[WHAT TO WORK ON]
Although the data below holds other lines too, output only those from the line with "const a = s" up to and including the line with "const group = new THREE.Group();", exactly as they appear.
***** AVAILABLE DATA *****
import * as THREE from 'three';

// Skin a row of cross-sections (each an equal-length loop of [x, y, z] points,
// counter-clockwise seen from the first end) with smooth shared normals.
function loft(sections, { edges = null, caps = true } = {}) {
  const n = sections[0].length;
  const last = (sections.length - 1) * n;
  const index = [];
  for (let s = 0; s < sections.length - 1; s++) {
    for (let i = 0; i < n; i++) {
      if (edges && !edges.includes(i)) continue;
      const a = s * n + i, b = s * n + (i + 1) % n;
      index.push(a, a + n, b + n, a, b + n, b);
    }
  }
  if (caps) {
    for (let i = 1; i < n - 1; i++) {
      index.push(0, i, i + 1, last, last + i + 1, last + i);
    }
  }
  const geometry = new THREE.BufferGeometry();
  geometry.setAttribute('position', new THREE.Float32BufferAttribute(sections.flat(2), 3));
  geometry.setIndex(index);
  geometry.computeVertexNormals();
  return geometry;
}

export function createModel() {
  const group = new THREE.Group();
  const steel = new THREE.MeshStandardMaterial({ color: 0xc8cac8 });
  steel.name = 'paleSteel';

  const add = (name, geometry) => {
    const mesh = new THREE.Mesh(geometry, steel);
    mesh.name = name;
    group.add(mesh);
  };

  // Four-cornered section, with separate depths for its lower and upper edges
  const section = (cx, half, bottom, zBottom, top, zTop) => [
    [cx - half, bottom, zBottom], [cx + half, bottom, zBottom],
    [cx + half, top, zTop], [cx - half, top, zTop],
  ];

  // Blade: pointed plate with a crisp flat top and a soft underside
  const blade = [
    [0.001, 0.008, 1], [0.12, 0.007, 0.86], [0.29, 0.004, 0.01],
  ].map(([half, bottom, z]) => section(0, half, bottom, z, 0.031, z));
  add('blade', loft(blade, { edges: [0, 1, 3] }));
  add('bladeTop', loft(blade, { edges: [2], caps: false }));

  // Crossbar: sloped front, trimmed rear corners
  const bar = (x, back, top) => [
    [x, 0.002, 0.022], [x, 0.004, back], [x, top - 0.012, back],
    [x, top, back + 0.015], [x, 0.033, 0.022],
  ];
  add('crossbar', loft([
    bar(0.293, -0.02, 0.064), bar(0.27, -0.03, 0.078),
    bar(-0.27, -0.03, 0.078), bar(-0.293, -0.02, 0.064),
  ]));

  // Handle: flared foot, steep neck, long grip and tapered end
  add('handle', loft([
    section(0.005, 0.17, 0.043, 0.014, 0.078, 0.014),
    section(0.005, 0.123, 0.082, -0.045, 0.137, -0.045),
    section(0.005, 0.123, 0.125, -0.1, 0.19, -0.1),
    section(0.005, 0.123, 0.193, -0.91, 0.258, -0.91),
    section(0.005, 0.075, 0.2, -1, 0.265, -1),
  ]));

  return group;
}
*****
[EXPECTED ANSWER]
      const a = s * n + i, b = s * n + (i + 1) % n;
      index.push(a, a + n, b + n, a, b + n, b);
    }
  }
  if (caps) {
    for (let i = 1; i < n - 1; i++) {
      index.push(0, i, i + 1, last, last + i + 1, last + i);
    }
  }
  const geometry = new THREE.BufferGeometry();
  geometry.setAttribute('position', new THREE.Float32BufferAttribute(sections.flat(2), 3));
  geometry.setIndex(index);
  geometry.computeVertexNormals();
  return geometry;
}

export function createModel() {
  const group = new THREE.Group();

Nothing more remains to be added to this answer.